Offsite renewable energy is not permitted to be used to meet the requirements of E.2A. However, a variety of options including the purchase of RECs are available to meet the E.2 Recommended Guidelines E.2C and E.2D. In order for the offsite renewable energy procurement methods to offset the annual energy consumption of the building, they need to meet the following minimum requirements:
- The building owner shall contract to procure qualifying offsite renewable energy with a term of not less than 10 years.
- RECs and other environmental attributes associated with the procured offsite renewable energy shall be assigned to the building project for the duration of the contract. (Note that this may prohibit renewable energy purchases from most types of community solar gardens as these often separate RECs from produced energy).
- The renewable energy generating source shall be photovoltaic systems, solar thermal power plants, geothermal power plants, and/or wind turbines.
- The offsite renewable energy producer shall maintain transparent accounting that clearly assigns production to the building. Records on power sent to or purchased by the building shall be retained by the building owner.
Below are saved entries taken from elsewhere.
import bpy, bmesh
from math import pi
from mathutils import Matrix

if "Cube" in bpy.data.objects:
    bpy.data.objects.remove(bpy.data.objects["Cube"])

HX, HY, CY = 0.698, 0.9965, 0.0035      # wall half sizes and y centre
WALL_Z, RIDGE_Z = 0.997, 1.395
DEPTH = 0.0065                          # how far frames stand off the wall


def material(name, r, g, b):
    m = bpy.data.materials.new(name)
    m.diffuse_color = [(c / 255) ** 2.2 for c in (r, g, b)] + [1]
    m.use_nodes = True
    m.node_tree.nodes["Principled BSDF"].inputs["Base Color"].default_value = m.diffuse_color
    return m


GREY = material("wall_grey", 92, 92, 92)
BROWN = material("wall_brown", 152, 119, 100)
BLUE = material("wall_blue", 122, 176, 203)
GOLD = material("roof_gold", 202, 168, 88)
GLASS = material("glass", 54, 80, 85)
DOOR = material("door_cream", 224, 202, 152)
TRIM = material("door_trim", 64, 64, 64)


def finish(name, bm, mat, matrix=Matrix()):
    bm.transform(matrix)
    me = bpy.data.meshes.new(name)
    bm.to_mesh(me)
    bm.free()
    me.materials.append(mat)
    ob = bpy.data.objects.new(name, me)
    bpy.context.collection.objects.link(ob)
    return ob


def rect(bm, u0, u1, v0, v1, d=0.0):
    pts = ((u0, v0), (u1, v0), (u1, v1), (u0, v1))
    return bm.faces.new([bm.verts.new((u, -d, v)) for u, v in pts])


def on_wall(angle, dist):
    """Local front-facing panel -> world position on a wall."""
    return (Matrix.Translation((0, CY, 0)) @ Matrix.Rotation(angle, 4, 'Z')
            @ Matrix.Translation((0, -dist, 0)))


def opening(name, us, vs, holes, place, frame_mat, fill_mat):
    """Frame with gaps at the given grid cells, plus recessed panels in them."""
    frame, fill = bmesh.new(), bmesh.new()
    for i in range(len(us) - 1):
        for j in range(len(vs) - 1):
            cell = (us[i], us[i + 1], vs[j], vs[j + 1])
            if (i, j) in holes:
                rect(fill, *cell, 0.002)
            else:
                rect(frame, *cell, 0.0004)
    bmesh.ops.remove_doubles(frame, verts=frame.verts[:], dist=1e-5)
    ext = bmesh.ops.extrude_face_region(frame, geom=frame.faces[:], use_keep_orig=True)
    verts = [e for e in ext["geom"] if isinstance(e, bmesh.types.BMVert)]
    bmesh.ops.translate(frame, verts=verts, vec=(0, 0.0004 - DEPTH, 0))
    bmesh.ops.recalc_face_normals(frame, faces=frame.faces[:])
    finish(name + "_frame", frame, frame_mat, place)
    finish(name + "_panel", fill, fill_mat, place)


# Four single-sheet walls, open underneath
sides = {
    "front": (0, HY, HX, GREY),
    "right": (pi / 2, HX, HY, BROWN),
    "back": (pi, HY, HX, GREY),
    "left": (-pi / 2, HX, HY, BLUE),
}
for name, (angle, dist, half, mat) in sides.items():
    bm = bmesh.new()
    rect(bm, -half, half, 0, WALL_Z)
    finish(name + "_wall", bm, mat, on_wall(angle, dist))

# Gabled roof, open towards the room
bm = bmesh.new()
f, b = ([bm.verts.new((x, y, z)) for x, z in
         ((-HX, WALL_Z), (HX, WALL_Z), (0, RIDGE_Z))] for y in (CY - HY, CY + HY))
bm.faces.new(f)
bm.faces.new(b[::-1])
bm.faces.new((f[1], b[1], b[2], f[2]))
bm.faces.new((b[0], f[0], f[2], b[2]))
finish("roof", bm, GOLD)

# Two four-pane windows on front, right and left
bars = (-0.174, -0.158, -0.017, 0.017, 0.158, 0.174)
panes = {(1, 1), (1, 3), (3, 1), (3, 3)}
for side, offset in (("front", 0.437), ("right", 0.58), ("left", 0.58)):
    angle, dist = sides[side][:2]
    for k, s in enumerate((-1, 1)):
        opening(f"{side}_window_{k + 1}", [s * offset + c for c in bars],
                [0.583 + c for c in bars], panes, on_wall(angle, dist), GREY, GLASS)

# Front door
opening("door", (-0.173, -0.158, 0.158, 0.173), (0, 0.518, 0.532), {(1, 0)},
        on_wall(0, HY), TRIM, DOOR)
There may be implications resulting from Minnesota Statute §16B.323, which states in part that, “a project for the construction or major renovation of a state building, after the completion of a cost-benefit analysis, may include installation of solar energy systems of up to 300 kilowatts capacity on, adjacent to, or in proximity to the state building.” Additionally, “The capacity of a solar energy system must be less than 300 kilowatts to the extent necessary to match the electrical load of the building,” and “The cost of the solar energy system must not exceed five percent of the appropriations from the bond proceeds fund for the construction or renovation of the state building.”
Minnesota Statute §16B.326 also states that “when practicable, geothermal and solar thermal heating and cooling systems must be considered when designing, planning, or letting bids for necessary replacement or initial installation of cooling or heating systems in new or existing buildings that are constructed or maintained with state funds. The Predesign review must include a written plan for compliance with this section from a project proposer. For the purposes of this section, ‘solar thermal’ means a flat plate or evacuated tube with a fixed orientation that collects the sun’s radiant energy and transfers it to a storage medium for distribution as energy for heating and cooling.”
This section does not provide a comprehensive list of potentially relevant legislation or the full text of those statues cited. Please reference the Revisor of Statues of the State of Minnesota for full legislation text.
 These requirements are generally aligned with the Architecture 2030 Zero Code for Off-Site Procurement of Renewable Energy